\[6x^{6} + 8x^{4}\]
what is the greatest common factor of 6 and 8?
what is the lowest factor of those exponents?
what are you left over with?

- anonymous

you do the same with \[-15x^{3} - 20x\]

- anonymous

gcf 48

Looking for something else?

Not the answer you are looking for? Search for more explanations.

## More answers

- anonymous

oops i meant least common factor* sorry!

- anonymous

ok so what is the least common multiple*** of 6 and 8?

- anonymous

tht would be 24

- anonymous

dude let her figure it out

- anonymous

oh sorry
my bad

- anonymous

robot and toast

- anonymous

ok shirl...ignore what i said up there about the greatest common factor or whatever...
what is the least common multiple of 6 and 8?

- anonymous

what is going on here

- anonymous

24

- anonymous

good job shirl

- anonymous

what is mathpath

- anonymous

ok no least common multiple...i.e.. a factor of 6 and 8

- anonymous

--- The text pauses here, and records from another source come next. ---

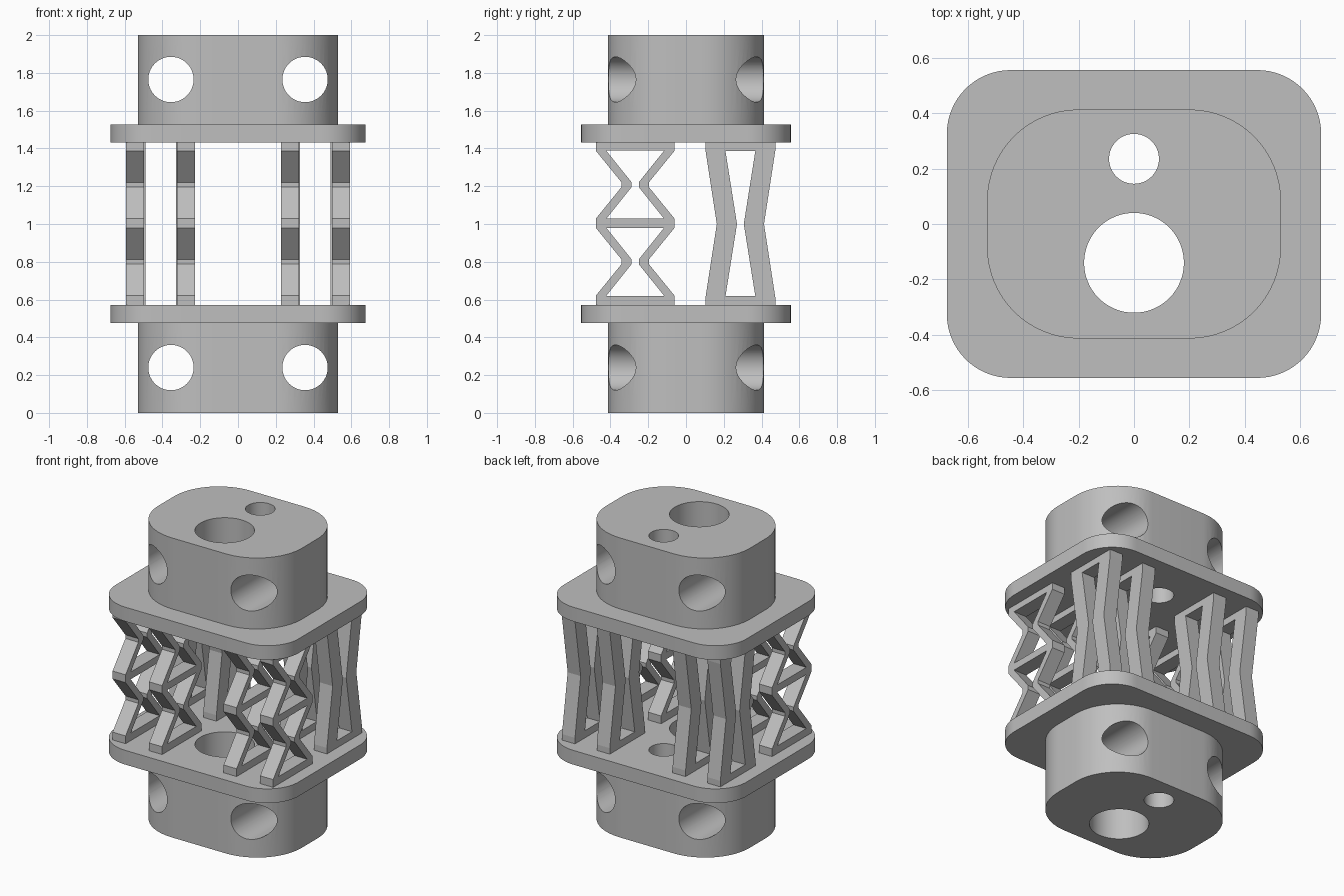
import bpy
import bmesh
from math import pi, cos, sin, radians
from mathutils import Matrix, Vector

cube = bpy.data.objects.get("Cube")
if cube:
    bpy.data.objects.remove(cube, do_unlink=True)

GREY = 0.52
mat = bpy.data.materials.new("plain grey")
mat.use_nodes = True
mat.diffuse_color = (GREY, GREY, GREY, 1)
mat.node_tree.nodes["Principled BSDF"].inputs["Base Color"].default_value = (GREY, GREY, GREY, 1)

# Axis mappings for extruded profiles
UP = Matrix.Identity(4)
ALONG_X = Matrix(((0, 0, 1, 0), (1, 0, 0, 0), (0, 1, 0, 0), (0, 0, 0, 1)))
ALONG_Y = Matrix(((1, 0, 0, 0), (0, 0, -1, 0), (0, 1, 0, 0), (0, 0, 0, 1)))


def circle(x, y, r, n=64):
    return [(x + r * cos(2 * pi * i / n), y + r * sin(2 * pi * i / n)) for i in range(n)]


def rounded_rect(hx, hy, r, n=16):
    pts = []
    for k, (sx, sy) in enumerate([(1, 1), (-1, 1), (-1, -1), (1, -1)]):
        for i in range(n + 1):
            a = (k + i / n) * pi / 2
            pts.append((sx * (hx - r) + r * cos(a), sy * (hy - r) + r * sin(a)))
    return pts


def mirrored(centre, side):
    """Closed outline from (half width, height) points listed upwards."""
    return [(centre + w, z) for w, z in side] + [(centre - w, z) for w, z in reversed(side)]


def extrude(name, loops, depth, location, axes=UP):
    """Solid from an outline (first loop) with holes (other loops)."""
    curve = bpy.data.curves.new(name, "CURVE")
    curve.dimensions = "2D"
    curve.fill_mode = "BOTH"
    curve.extrude = depth / 2
    for loop in loops:
        spline = curve.splines.new("POLY")
        spline.points.add(len(loop) - 1)
        for p, (x, y) in zip(spline.points, loop):
            p.co = (x, y, 0, 1)
        spline.use_cyclic_u = True
    temp = bpy.data.objects.new(name + "_profile", curve)
    bpy.context.collection.objects.link(temp)
    graph = bpy.context.evaluated_depsgraph_get()
    mesh = bpy.data.meshes.new_from_object(temp.evaluated_get(graph))
    bpy.data.objects.remove(temp, do_unlink=True)
    bm = bmesh.new()
    bm.from_mesh(mesh)
    bmesh.ops.remove_doubles(bm, verts=bm.verts, dist=1e-5)
    bm.transform(Matrix.Translation(Vector(location)) @ axes)
    bmesh.ops.recalc_face_normals(bm, faces=bm.faces)
    bm.to_mesh(mesh)
    bm.free()
    mesh.materials.clear()
    mesh.materials.append(mat)
    obj = bpy.data.objects.new(name, mesh)
    bpy.context.collection.objects.link(obj)
    return obj


def drill(obj, cutter):
    mod = obj.modifiers.new("hole", "BOOLEAN")
    mod.operation = "DIFFERENCE"
    mod.solver = "EXACT"
    mod.object = cutter
    bpy.context.view_layer.objects.active = obj
    bpy.ops.object.modifier_apply(modifier=mod.name)
    bpy.data.objects.remove(cutter, do_unlink=True)


parts = []
bores = [circle(0, -0.14, 0.18), circle(0, 0.235, 0.09)]

# End blocks with vertical bores and cross holes, and their flanges
for end, block_z, hole_z, flange_z in [("lower", 0.2375, 0.24, 0.5225),
                                       ("upper", 1.7625, 1.765, 1.4785)]:
    block = extrude(end + "_block", [rounded_rect(0.53, 0.413, 0.33)] + bores,
                    0.475, (0, 0, block_z))
    for x in (-0.355, 0.355):
        cutter = extrude("cross_hole_cutter", [circle(0, 0, 0.12)], 1.2,
                         (x, 0, hole_z), ALONG_Y)
        cutter.hide_render = True
        drill(block, cutter)
    flange = extrude(end + "_flange", [rounded_rect(0.675, 0.555, 0.23)] + bores,
                     0.095, (0, 0, flange_z))
    parts += [block, flange]

# Front struts: two stacked hourglass cells
outer = [(0.207, 0.565)]
windows = []
for z in (0.80, 1.208):
    outer += [(0.207, z - 0.178), (0.072, z - 0.012), (0.072, z + 0.012), (0.207, z + 0.178)]
    windows.append(mirrored(-0.269, [(0.153, z - 0.18), (0.02, z - 0.014),
                                     (0.02, z + 0.014), (0.153, z + 0.18)]))
outer.append((0.207, 1.436))
front_loops = [mirrored(-0.269, outer)] + windows

# Back struts: one tall hourglass cell
back_loops = [
    mirrored(0.288, [(0.185, 0.565), (0.185, 0.61), (0.125, 1.0), (0.185, 1.39), (0.185, 1.436)]),
    mirrored(0.288, [(0.079, 0.618), (0.018, 1.0), (0.079, 1.386)]),
]

for row, loops, offsets in [("front", front_loops, (0.275, 0.545)),
                            ("back", back_loops, (0.28, 0.537))]:
    for side, s in (("left", 1), ("right", -1)):
        for place, x in zip(("inner", "outer"), offsets):
            parts.append(extrude(f"{row}_{side}_{place}_strut", loops, 0.096,
                                 (s * x, 0, 0), ALONG_X))

# Smooth round walls, keep sharp edges
bpy.ops.object.select_all(action="DESELECT")
for part in parts:
    part.select_set(True)
bpy.context.view_layer.objects.active = parts[0]
bpy.ops.object.shade_smooth_by_angle(angle=radians(8))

dude thats not even the correct answer so shes wrong

- anonymous

r u sure

- anonymous

ok the least common multiple of 6 and 8 is 2
why?
because you can factor out a 2 from 6 and 8

- anonymous

it is the name of my organization

- anonymous

how can 2 be a multiple of 6 and 8

- anonymous

i meant factor

- anonymous

oh ok i was wondering........

- anonymous

are you going to help me

- anonymous

ok so now look at the exponents of x
\[x^{6} and x^{4}\]
which one is lower?

- anonymous

i think she left dude

- anonymous

i'm trying to help you...
ok here's a question:
can you factor x^4 from x^6 ?
answer: yes because x^4(x^2) = x^6 so what you do with the first two terms is factor out the lowest exponent and greatest common factor*** from the ones with the even terms
you get : 2x^4 (3x^2 +4) -5x(3x^2 + 4)
now if you look at this what do you see in common between the odd and even exponents that were not there before? the factor (3x^2 + 4)
now because you are using the grouping idea you can also group the 2x^4 and the -5x. then you can factor (2x^4 - 5x) to x(2x-5)
the final answer is x(3x^2 +4)(2x-5)

- anonymous

u explained well robots! ;)

- anonymous

thanks...if that doesn't make sense then i can try to explain it again

- anonymous

well it made sense to me atleast!

Looking for something else?

Not the answer you are looking for? Search for more explanations.